In my article, I had an example of a 45-year old who could fund a brokerage account to build wealth vs. an IUL (although my opinion is to take a multiple bucket approach to building wealth where IUL is just one of several buckets).
$15,000 a year in premium into the IUL and to fund the brokerage account. 6% rate of return and cash flow for 20 years starting at age 65 (IUL cash flow is tax-free and the brokerage account cash flow is net of taxes).
Brokerage account: 1.2% mutual fund expense but NO money management fee.
The big variable and the reason for the newsletter is the tax-drag annually on the brokerage account. For years I’ve used a rate that was too low. After really digging into the research of what is typical, I came to the following conclusion for the average tax-drag:
- Mutual funds* 1.52%
- Index funds* 1.41%
Download the following two examples and review the numbers yourself:

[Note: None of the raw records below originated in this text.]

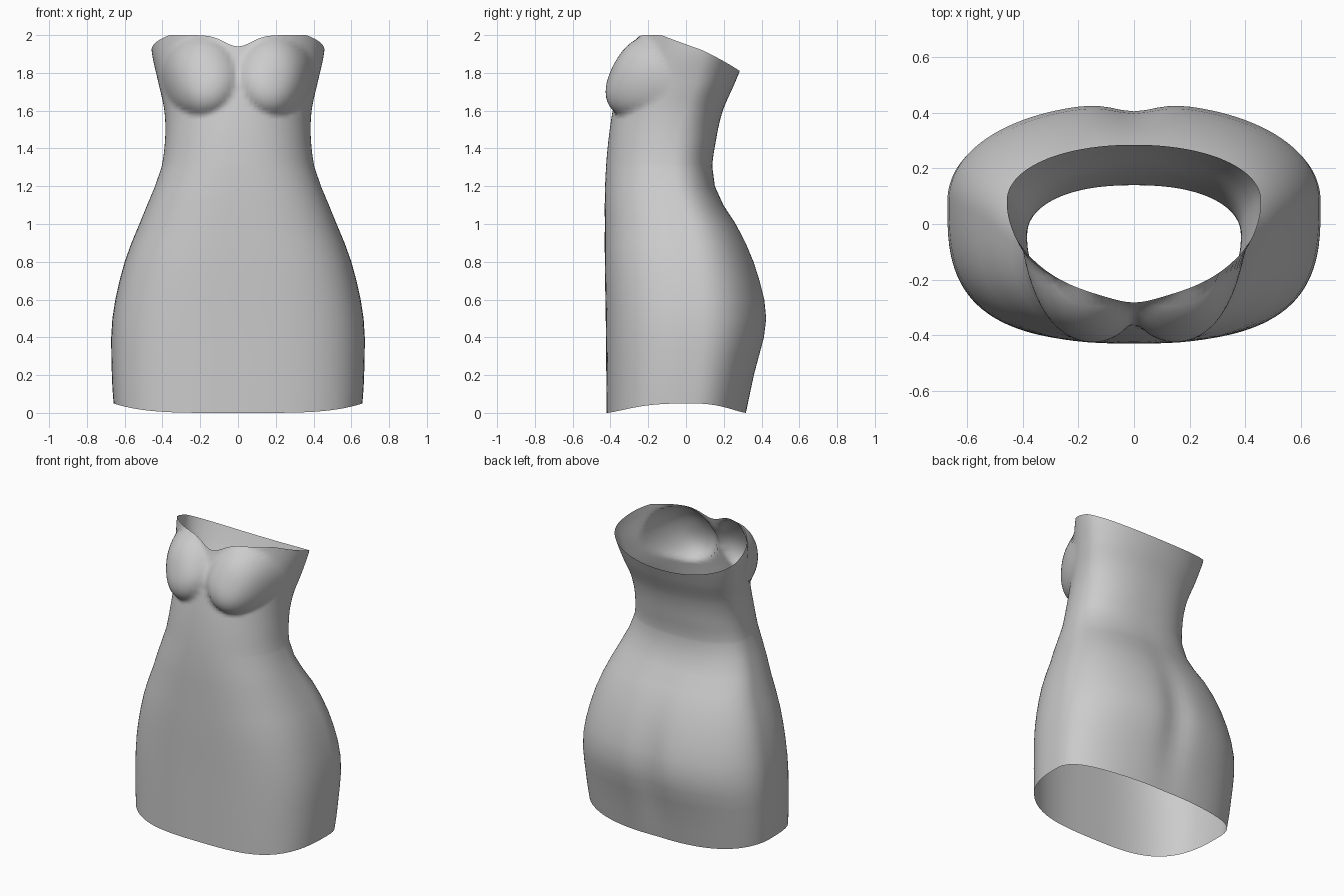
import bpy, bmesh, math

if "Cube" in bpy.data.objects:
    bpy.data.objects.remove(bpy.data.objects["Cube"])

COLS = 112

# Dress profile: z, half width, front y, back y, y of widest point, front and back squareness
PROFILE = [
    (0.00, 0.655, -0.42, 0.32, 0.02, 2.9, 2.4),
    (0.20, 0.668, -0.422, 0.365, 0.05, 2.9, 2.3),
    (0.50, 0.665, -0.425, 0.435, 0.08, 2.9, 2.15),
    (0.80, 0.60, -0.43, 0.365, 0.05, 2.8, 2.2),
    (1.03, 0.51, -0.43, 0.25, 0.00, 2.6, 2.3),
    (1.14, 0.465, -0.43, 0.175, -0.05, 2.5, 2.3),
    (1.28, 0.41, -0.425, 0.14, -0.08, 2.3, 2.3),
    (1.45, 0.386, -0.41, 0.16, -0.06, 2.2, 2.3),
    (1.60, 0.39, -0.388, 0.195, -0.01, 2.1, 2.2),
    (1.75, 0.422, -0.355, 0.26, 0.05, 2.0, 2.1),
    (1.90, 0.455, -0.295, 0.32, 0.085, 2.0, 2.0),
    (2.00, 0.46, -0.265, 0.35, 0.09, 2.0, 2.0),
]


def section(z):
    """Smoothly interpolated profile row at height z."""
    z = min(max(z, 0.0), 2.0)
    k = 0
    while k < len(PROFILE) - 2 and z > PROFILE[k + 1][0]:
        k += 1
    p0, p1 = PROFILE[max(k - 1, 0)], PROFILE[k]
    p2, p3 = PROFILE[k + 1], PROFILE[min(k + 2, len(PROFILE) - 1)]
    h = p2[0] - p1[0]
    u = (z - p1[0]) / h
    out = []
    for c in range(1, 7):
        m1 = (p2[c] - p0[c]) / (p2[0] - p0[0]) * h
        m2 = (p3[c] - p1[c]) / (p3[0] - p1[0]) * h
        out.append((2*u**3 - 3*u**2 + 1) * p1[c] + (u**3 - 2*u**2 + u) * m1
                   + (3*u**2 - 2*u**3) * p2[c] + (u**3 - u**2) * m2)
    return out


def rim_height(c, s):
    """Height of the neckline: dips between the cups and falls to the back."""
    if s >= 0:
        return 1.92 - 0.11 * s
    z = 1.92 + 0.08 * min(1.0, -s / 0.62)
    return z - 0.06 * math.exp(-(0.46 * c / 0.10) ** 2)


def point(zs, t):
    c, s = math.cos(t), math.sin(t)
    # hem lifts at the sides, neckline follows the rim
    z = zs + 0.05 * abs(c) ** 3 * max(0.0, 1 - zs / 0.4)
    if zs > 1.3:
        z = 1.3 + (zs - 1.3) / 0.7 * (rim_height(c, s) - 1.3)
    a, front, back, mid, nf, nb = section(z)
    n = nf if s < 0 else nb
    depth = (mid - front) if s < 0 else (back - mid)
    x = a * math.copysign(abs(c) ** (2 / n), c)
    y = mid + depth * math.copysign(abs(s) ** (2 / n), s)
    if s < 0:
        # rounded cups, fuller to the outside, with a crease below
        u = (abs(x) - 0.205) / 0.195
        r = math.hypot(u, (z - 1.785) / 0.205)
        if r < 1:
            y -= 0.105 * (1 + 0.4 * u) * (1 - r ** 3) ** 0.8
    else:
        # soft hollow down the middle of the seat
        y -= 0.03 * math.exp(-(x / 0.1) ** 2 - ((z - 0.5) / 0.35) ** 2)
    return x, y, z


# Loft the rings into one open cloth surface
rows = [i * 0.1 for i in range(13)] + [1.3 + 0.7 * i / 36 for i in range(37)]
bm = bmesh.new()
rings = [[bm.verts.new(point(z, 2 * math.pi * j / COLS)) for j in range(COLS)] for z in rows]
for lower, upper in zip(rings, rings[1:]):
    for j in range(COLS):
        k = (j + 1) % COLS
        bm.faces.new((lower[j], lower[k], upper[k], upper[j])).smooth = True
mesh = bpy.data.meshes.new("strapless_dress")
bm.to_mesh(mesh)
bm.free()
dress = bpy.data.objects.new("strapless_dress", mesh)
bpy.context.collection.objects.link(dress)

- Mutual fund comparison where I only use a 0.7% tax-drag
- Mutual fund comparison where I only use a 1.5% tax-drag
For those who want to say that a brokerage account should return more than the 6% I illustrated, first I’d say that the IUL (using historical numbers) should be in excess of 7%, but I like to illustrate it in a conservative manner.
I ran a second set of numbers using the same tax-drag as 1) and 2) above, but used an 8% gross rate of return.
The bottom line is that if you understand fairly basic math, it’s tough to argue that IUL is an asset class that should be considered for clients under 60 and one that is a nice tax-hedge to protect clients from increasing taxes.
*The mutual and index fund data is for large blends and came from YCharts.